AS THE¬†New Delhi-bound train pulled out of Lahore station, the sobs of some of the female passengers got louder and louder. While the men looked tense and confused and tried to keep their tears inside, a number of women and girls looked visibly lost as they covered their saddened faces and eyes behind their chaddars. As a 90-year-old woman in my village in Bahawalpur looked at the pictures of Hindu families departing for India forever, it brought back to her similar memories of what had happened in 1947 when hundreds of middle-class and upper middle-class Hindu families had fled south Punjab fearing a massacre. Many were killed and raped on both sides of the border.
The migration and self-exile of a 100 Hindu families seems to have hit the headlines in both India and Pakistan. The story angered Pakistan‚Äôs Interior Minister Rehman Malik, who, as is his nature, over-reacted by trying to stop Hindu pilgrims going to India out of fear that these people were using the pilgrimage as an excuse to slip into India and seek asylum. This, according to Malik, would naturally bring a bad name to Pakistan. Hence for him, this is nothing more than a conspiracy to malign Pakistan. The Federal Investigation Agency, which comes under Malik‚Äôs ministry, and is responsible for immigration issues, reported to its boss that agents were misleading the Hindu families and encouraging them to seek asylum.
But what Malik seems to struggle to hide is the fact that Hindu migration is not a new phenomenon. It is that Islamabad seems to have noticed it just now. According to civil society and human rights activists in Sindh, there has been a slow and gradual move by Hindus to migrate from Pakistan. According to one estimate, there are 4.5 million Hindus in Pakistan, most of whom are concentrated in Sindh, especially Hyderabad-Karachi, Tharparkat, Mithi, Mirpur Khas, Shikarpur and Sukkur. The more affluent ones tend to migrate legally. There is considerable illegal border crossing as well, but in such cases, people undertake the risk when they have surety of finding help on the other side. Most of the poor ones try to slip across the border under the pretext of yatra from which they do not return only if they find hope in staying back in India.
Sadly, Malik is loath to not only admit that Hindus are leaving Pakistan but also that the overall environment has turned unfavourable for religious minorities. According to a Christian activist, ‚ÄúThere are times when people don‚Äôt want to share the same glass of water with us, so what to speak about the Hindus?‚ÄĚ Perhaps, Malik has no option as he cannot admit that a lot of this discrimination is happening under the PPP government‚Äôs watch. The PPP may not be responsible for the gradual radicalisation of the society, which is spurred by the presence of the military‚Äôs jihadi partners, but the party leadership in Sindh has done nothing to dissuade its own powerful members from contributing to this human tragedy.

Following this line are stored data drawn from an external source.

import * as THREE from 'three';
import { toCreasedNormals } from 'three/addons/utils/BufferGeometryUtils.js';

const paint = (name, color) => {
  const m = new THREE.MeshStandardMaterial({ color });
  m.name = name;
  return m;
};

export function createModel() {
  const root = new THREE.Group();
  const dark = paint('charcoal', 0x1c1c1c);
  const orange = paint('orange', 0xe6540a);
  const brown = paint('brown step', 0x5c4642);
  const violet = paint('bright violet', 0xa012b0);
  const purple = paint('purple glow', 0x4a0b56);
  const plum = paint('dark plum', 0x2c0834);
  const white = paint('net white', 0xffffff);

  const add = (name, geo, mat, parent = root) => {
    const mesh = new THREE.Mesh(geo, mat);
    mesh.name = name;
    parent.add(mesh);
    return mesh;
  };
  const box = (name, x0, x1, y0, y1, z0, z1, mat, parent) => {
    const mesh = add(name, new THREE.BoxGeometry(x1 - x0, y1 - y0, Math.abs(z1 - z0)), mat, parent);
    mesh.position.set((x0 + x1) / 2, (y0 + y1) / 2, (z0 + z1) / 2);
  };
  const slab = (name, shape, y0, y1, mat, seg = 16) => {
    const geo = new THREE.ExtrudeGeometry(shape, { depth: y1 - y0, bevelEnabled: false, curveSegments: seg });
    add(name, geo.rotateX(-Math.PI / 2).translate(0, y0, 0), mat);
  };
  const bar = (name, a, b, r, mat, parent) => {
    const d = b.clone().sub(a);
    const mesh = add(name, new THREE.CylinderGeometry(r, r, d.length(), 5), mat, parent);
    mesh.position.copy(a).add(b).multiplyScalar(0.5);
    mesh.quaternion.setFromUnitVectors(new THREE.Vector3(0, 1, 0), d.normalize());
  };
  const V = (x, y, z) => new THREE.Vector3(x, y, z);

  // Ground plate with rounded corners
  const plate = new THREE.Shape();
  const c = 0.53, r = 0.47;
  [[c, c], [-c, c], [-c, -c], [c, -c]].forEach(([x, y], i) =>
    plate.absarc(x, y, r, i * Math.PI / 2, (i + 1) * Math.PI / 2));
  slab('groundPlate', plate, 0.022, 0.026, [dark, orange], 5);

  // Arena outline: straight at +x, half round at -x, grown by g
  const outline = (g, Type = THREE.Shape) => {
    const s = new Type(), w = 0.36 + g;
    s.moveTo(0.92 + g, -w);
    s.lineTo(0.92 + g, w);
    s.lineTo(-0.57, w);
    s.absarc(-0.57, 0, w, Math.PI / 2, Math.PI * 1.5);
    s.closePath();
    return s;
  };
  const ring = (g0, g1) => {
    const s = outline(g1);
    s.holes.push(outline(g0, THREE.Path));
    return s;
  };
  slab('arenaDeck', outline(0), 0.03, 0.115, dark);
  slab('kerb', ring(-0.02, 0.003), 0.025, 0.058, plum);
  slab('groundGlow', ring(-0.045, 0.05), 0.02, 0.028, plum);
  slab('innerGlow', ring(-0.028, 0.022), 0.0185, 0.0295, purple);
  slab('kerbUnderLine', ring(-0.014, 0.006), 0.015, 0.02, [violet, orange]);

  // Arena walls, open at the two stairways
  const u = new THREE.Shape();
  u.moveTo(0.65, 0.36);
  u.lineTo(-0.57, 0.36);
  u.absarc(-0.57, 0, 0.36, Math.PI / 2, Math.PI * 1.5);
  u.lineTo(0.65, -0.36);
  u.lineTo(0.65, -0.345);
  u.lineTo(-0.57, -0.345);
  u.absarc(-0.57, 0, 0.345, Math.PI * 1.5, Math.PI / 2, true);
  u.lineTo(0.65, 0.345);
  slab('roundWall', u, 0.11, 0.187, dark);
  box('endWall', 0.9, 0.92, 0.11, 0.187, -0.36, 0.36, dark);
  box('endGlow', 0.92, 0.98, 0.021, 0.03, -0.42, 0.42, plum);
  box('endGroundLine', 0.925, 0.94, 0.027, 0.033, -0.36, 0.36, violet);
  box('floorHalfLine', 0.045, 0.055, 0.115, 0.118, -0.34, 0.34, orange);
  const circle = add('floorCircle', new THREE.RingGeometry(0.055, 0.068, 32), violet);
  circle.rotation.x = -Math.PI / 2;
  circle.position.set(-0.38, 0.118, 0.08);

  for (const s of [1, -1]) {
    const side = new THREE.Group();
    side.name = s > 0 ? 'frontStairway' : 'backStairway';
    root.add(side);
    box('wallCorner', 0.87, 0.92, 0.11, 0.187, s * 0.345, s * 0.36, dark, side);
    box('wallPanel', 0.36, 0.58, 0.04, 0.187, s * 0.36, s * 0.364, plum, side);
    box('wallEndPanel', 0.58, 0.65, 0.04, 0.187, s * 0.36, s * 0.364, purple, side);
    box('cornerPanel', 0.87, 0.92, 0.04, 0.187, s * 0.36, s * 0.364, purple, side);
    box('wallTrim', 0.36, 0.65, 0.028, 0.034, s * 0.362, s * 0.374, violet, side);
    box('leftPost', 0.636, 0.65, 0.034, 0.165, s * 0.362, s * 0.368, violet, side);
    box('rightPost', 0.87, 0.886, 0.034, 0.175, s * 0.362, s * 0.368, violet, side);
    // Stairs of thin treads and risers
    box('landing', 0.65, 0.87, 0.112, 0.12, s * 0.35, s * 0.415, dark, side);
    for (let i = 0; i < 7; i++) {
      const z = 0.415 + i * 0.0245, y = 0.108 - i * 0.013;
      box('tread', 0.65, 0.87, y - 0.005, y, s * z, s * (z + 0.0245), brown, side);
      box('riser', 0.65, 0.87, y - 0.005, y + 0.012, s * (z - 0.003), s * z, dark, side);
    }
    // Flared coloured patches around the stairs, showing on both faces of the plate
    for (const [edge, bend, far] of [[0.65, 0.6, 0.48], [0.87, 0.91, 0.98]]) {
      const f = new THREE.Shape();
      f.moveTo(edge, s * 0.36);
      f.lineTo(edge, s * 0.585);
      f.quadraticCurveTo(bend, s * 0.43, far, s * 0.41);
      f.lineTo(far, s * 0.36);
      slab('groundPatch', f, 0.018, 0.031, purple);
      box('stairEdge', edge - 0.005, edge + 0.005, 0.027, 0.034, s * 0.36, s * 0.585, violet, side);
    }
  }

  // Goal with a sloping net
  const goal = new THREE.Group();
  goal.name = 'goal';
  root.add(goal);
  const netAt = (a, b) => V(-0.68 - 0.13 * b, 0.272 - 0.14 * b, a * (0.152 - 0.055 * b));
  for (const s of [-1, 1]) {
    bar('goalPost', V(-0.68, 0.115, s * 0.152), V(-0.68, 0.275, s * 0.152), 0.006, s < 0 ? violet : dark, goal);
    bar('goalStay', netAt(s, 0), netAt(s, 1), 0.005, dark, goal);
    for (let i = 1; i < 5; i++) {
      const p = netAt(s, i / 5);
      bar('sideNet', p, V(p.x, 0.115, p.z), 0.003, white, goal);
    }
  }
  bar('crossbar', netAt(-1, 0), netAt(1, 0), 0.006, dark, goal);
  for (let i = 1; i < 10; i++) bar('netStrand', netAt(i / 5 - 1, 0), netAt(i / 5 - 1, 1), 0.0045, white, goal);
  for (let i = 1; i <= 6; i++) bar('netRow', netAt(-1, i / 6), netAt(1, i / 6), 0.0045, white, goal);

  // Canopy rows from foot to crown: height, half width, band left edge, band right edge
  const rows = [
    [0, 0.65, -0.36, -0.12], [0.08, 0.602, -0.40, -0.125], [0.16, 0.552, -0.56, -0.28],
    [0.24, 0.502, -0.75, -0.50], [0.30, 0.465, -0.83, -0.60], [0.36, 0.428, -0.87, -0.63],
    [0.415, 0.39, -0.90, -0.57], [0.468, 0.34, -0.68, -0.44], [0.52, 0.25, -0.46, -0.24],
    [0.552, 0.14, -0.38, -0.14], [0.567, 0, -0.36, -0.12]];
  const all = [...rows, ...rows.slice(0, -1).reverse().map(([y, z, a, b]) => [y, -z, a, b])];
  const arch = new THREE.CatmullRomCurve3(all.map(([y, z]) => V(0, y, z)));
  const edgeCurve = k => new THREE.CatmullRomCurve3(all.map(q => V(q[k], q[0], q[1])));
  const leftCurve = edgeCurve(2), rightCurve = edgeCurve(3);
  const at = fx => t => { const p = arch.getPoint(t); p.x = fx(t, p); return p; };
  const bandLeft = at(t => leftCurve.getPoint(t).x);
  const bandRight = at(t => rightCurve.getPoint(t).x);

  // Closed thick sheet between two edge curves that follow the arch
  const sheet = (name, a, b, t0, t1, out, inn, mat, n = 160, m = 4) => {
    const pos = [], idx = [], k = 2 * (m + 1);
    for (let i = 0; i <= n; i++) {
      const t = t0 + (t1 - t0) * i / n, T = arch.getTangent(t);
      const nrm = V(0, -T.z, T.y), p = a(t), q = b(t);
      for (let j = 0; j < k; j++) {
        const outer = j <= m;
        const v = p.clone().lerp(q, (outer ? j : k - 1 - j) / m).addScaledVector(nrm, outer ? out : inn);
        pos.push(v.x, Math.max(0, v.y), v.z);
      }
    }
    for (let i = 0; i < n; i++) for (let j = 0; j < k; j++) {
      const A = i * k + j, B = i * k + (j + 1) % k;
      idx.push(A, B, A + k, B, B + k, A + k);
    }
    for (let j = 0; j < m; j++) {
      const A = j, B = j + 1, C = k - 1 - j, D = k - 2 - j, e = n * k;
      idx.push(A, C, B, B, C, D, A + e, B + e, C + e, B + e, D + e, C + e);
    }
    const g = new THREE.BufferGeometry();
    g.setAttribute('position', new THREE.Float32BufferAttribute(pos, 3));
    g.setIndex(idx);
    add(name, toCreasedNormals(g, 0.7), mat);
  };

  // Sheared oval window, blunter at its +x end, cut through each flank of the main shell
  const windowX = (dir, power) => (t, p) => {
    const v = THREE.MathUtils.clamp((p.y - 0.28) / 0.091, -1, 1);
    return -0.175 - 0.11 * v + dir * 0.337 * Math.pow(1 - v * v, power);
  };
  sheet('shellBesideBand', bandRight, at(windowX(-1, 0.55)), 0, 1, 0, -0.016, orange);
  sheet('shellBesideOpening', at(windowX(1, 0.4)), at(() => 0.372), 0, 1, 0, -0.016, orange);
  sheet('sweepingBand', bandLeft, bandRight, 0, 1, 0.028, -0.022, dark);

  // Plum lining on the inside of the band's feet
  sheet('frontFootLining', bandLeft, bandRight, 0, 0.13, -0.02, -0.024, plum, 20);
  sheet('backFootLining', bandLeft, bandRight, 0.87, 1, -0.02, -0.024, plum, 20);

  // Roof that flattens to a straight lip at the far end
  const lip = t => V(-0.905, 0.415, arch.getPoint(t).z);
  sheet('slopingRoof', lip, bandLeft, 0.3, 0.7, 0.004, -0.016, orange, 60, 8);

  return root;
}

The brutality of the past can repeat itself as States have clung to their two-nation theories
In Sindh, the PPP and other parties have a share in creating conditions that led to this migration. The fear of being forced to convert, abduction of daughters or other women in the family and their conversion to Islam under duress, or kidnap for ransom are some of the many reasons that have probably exhausted this group of Hindus to seek asylum elsewhere. The above-described fear is growing intense due to a combination of forces at play in Sindh province, which is the mainstay of a majority of the Hindu population in Pakistan.
In the past couple of decades, the militant forces in partnership with religious and non-religious political parties such as the PPP have managed to invade the Sindh province, which is generally associated with a Sufi culture. Some of the prominent PPP leaders in Sindh are instrumental in establishing Afghan villages or radical madrassas.
Then, there is the partnership between the PPP and the Jamiat-ulema-e-Islam – Fazulr Rehman group (JUI-F) that expanded the religious party‚Äôs influence in the province, which it used to provide support to a number of Deobandi militant groups such as the Lashkar-e-Jhangavi and Jaish-e-Mohammad. In any case, JUI-F and JUI-S (Maulana Samiul Haq group) have a noticeable presence in Sindh.